There could be a different Gophers backcourt rotation forming than the one we saw for the first 13 games — the one we saw before their biggest victory of the season.
It’s been no secret Richard Pitino has been frustrated with the inconsistency of Isaiah Washington. The coach didn’t let that hold the Gophers back, turning point guard over to Amir Coffey. The junior quickly grew into the role and now leads the Big Ten in scoring in conference play at 24 points per game.
Washington, a four-star recruit from New York City, went from being Coffey’s backup to not playing at all in Thursday’s road victory over then-No. 22 Wisconsin, the Gophers’ first in Madison since 2009. So does that mean Washington rarely sees the court moving forward?
“It’s not like he’s being buried on the bench,” Pitino said. “That doesn’t mean Isaiah is not going to play anymore.”
The backcourt of Coffey, senior Dupree McBrayer and freshman Gabe Kalscheur worked well against the Badgers, though, and graduate transfer Brock Stull was the main spark off the bench. We will see if Pitino sticks with this rotation Tuesday, when Maryland visits Williams Arena.
You could make the case the Gophers (12-2, 2-1 Big Ten) played better without Washington, especially defensively. Still, Pitino has to decide if the 6-1 sophomore’s playmaking ability — last month he had 22 assists in a two-game span — is worth more than having Stull’s maturity and experience on the floor.
“If [Stull’s] playing well, it’s very hard to play 9-10 guys,” Pitino said. “I thought he was adjusting well throughout the course of the game. I thought the game fit him. That’s why Isaiah didn’t play.”
Washington had been better statistically than Stull in the first 13 games, based on scoring average (5.2 to 2.2), rebounds (2.2 to 1.0), assists (team-high 4.1 to 0.6) and minutes (18.2 to 10.3), but not in three-point shooting (13.8 percent to 60 percent).
The 6-4 Stull had played on a team that had won at Wisconsin before, though — with Wisconsin-Milwaukee in December 2015. His three-point shooting (8-for-12 this season) and poise in big games are areas the Gophers need help. Stull’s six points on back-to-back threes in the second half were critical in staving off Wisconsin’s comeback. His season-high 22 minutes might not be just a one-time thing.

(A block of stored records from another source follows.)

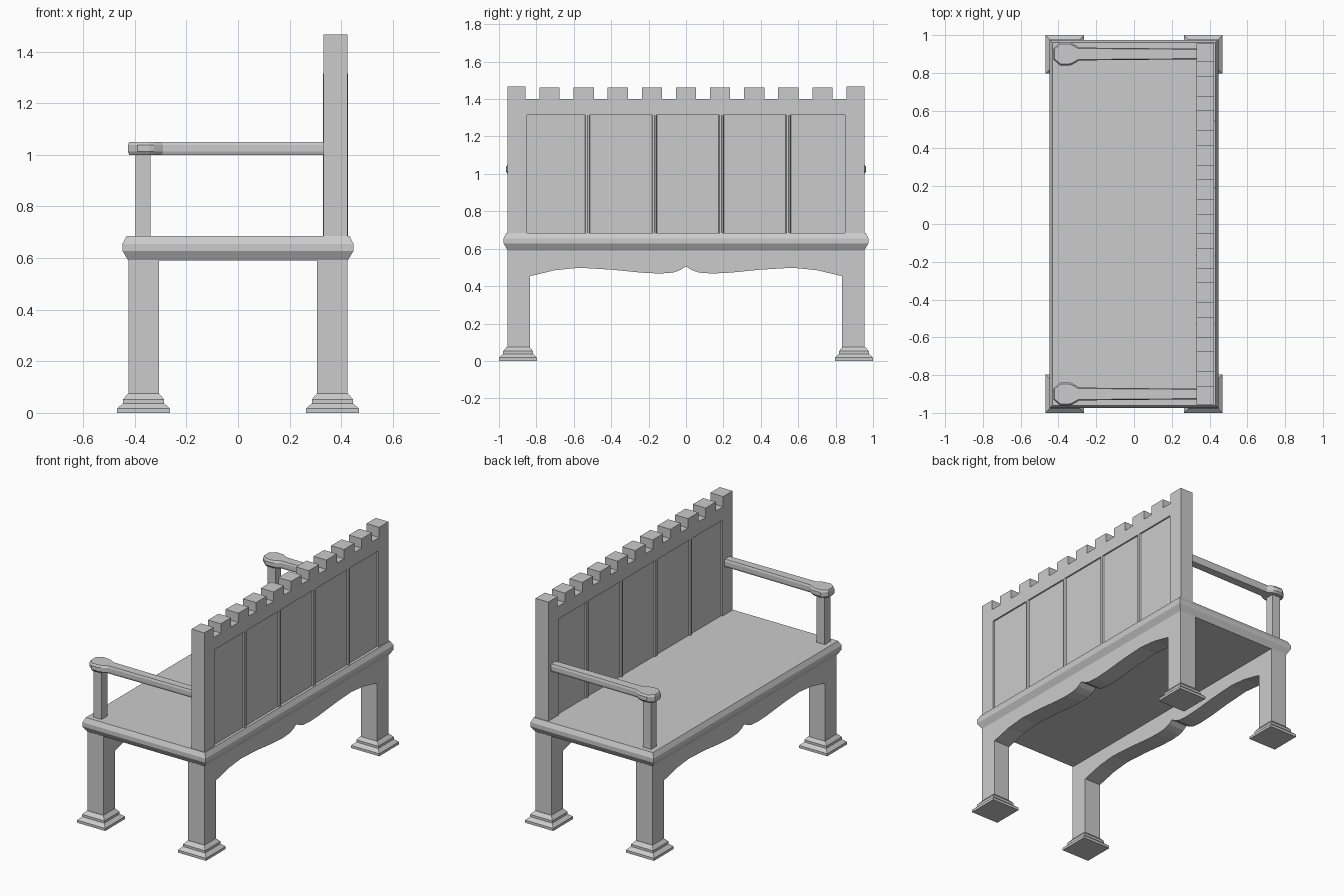
import bpy, bmesh
from math import cos, sin, pi

if "Cube" in bpy.data.objects:
    bpy.data.objects.remove(bpy.data.objects["Cube"])


def finish(name, bm):
    bmesh.ops.recalc_face_normals(bm, faces=bm.faces)
    me = bpy.data.meshes.new(name)
    bm.to_mesh(me)
    bm.free()
    ob = bpy.data.objects.new(name, me)
    bpy.context.collection.objects.link(ob)
    return ob


def loft(name, rings):
    """Join equal-length rings of 3D points and cap both ends."""
    bm = bmesh.new()
    vs = [[bm.verts.new(p) for p in r] for r in rings]
    n = len(vs[0])
    for a, b in zip(vs, vs[1:]):
        for i in range(n):
            j = (i + 1) % n
            bm.faces.new((a[i], a[j], b[j], b[i]))
    bm.faces.new(vs[0])
    bm.faces.new(vs[-1])
    return finish(name, bm)


def extrude_x(name, outline, x0, x1):
    return loft(name, [[(x, y, z) for y, z in outline] for x in (x0, x1)])


def stack(name, cx, cy, levels):
    """Stacked rectangles: each level is (half x, half y, z)."""
    corners = ((-1, -1), (1, -1), (1, 1), (-1, 1))
    return loft(name, [[(cx + a * hx, cy + b * hy, z) for a, b in corners]
                       for hx, hy, z in levels])


# Seat with moulded edge
stack("seat", 0, 0, [(0.425, 0.953, 0.59), (0.448, 0.975, 0.628),
                     (0.448, 0.975, 0.655), (0.432, 0.96, 0.685)])

# Leg frames with a scalloped apron, plus stepped feet
half = [(0.955, 0.592), (0.955, 0.06), (0.835, 0.06), (0.835, 0.453),
        (0.70, 0.485), (0.57, 0.498), (0.40, 0.488), (0.24, 0.472),
        (0.14, 0.467), (0.07, 0.472), (0.03, 0.486)]
frame = half + [(0, 0.505)] + [(-y, z) for y, z in reversed(half)]
for side, s in (("front", -1), ("back", 1)):
    extrude_x(side + "_legs_and_apron", frame, s * 0.425, s * 0.307)
    for end, t in (("left", 1), ("right", -1)):
        steps = [(0.102, 0), (0.102, 0.017), (0.08, 0.037), (0.08, 0.052), (0.06, 0.075)]
        stack(f"{side}_{end}_foot", s * 0.366, t * 0.898, [(h, h, z) for h, z in steps])

# Backrest frame with battlement top, open in the middle
top = []
for k in range(-5, 6):
    c = k * 0.1824
    a, b = max(c - 0.054, -0.955), min(c + 0.054, 0.955)
    h = 1.467 if abs(k) == 5 else 1.461
    top += [(a, 1.40), (a, h), (b, h), (b, 1.40)]
top = top[1:-1]
outline = [(-0.955, 0.68)] + top + [(0.955, 0.68), (0.85, 0.68), (0.85, 1.315),
                                    (-0.85, 1.315), (-0.85, 0.68)]
extrude_x("backrest_frame", outline, 0.331, 0.424)

# Recessed panel and rounded dividers on both faces
stack("backrest_panel", 0.3775, 0, [(0.0365, 0.85, 0.68), (0.0365, 0.85, 1.315)])
for i in range(4):
    y = (i - 1.5) * 0.358 + 0.01
    for side, x in (("front", 0.341), ("back", 0.414)):
        loft(f"{side}_divider_{i + 1}",
             [[(x + 0.012 * cos(k * pi / 4), y + 0.014 * sin(k * pi / 4), z)
               for k in range(8)] for z in (0.68, 1.315)])

# Armrests: paddle-shaped rail with an octagonal end, on a square post
rail = [(0.335, 0.028), (-0.29, 0.034), (-0.325, 0.056), (-0.345, 0.062), (-0.39, 0.062),
        (-0.426, 0.03)]
rail += [(x, -w) for x, w in reversed(rail)]
for end, t in (("left", 1), ("right", -1)):
    levels = [(0.86, 1.0), (1.0, 1.012), (1.0, 1.038), (0.86, 1.05)]
    loft(end + "_armrest",
         [[((x if x > 0 else -0.366 + (x + 0.366) * (0.5 + f / 2)), t * 0.9 + w * f, z)
           for x, w in rail] for f, z in levels])
    stack(end + "_arm_post", -0.368, t * 0.9, [(0.029, 0.029, 0.68), (0.029, 0.029, 1.01)])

“I think now is where I need to be,” Stull said Monday. “Me and coach, we talked before the season. Our target point was like Jan. 1, ready for Big Ten play to have everything click. Just to get where I needed to be physically and mentally with the team and all the reps.”
McBrayer and Stull are roommates, so their chemistry carries over to the game in the backcourt. There’s also a sense of urgency being seniors who have one last chance to make the NCAA tournament.
“We got a really good win, so we can’t settle,” said McBrayer, who scored 14 points and had two crucial late steals Thursday. “We want to be great. We want to win the Big Ten. That’s the goal. Make it to the NCAA tournament. Remembering those goals every day is the key.”
Coffey stepping up to replace Nate Mason as the point guard and go-to scorer helps the Gophers’ chances of meeting those goals. The former Hopkins standout had 15 of his 21 points in the first half at Wisconsin, and he had a career-best 32 points, to go with six rebounds and six assists, in the Gophers’ previous Big Ten game, a Dec. 5 victory over Nebraska.
It’s uncertain whether it will be Stull or Washington getting the most minutes Tuesday to help Coffey and Co. in the backcourt, but the Gophers obviously want to recreate the success they had against the Badgers.
“We’re going to need that,” Coffey said. “The guys off the bench have to be ready, because anytime could be your time.”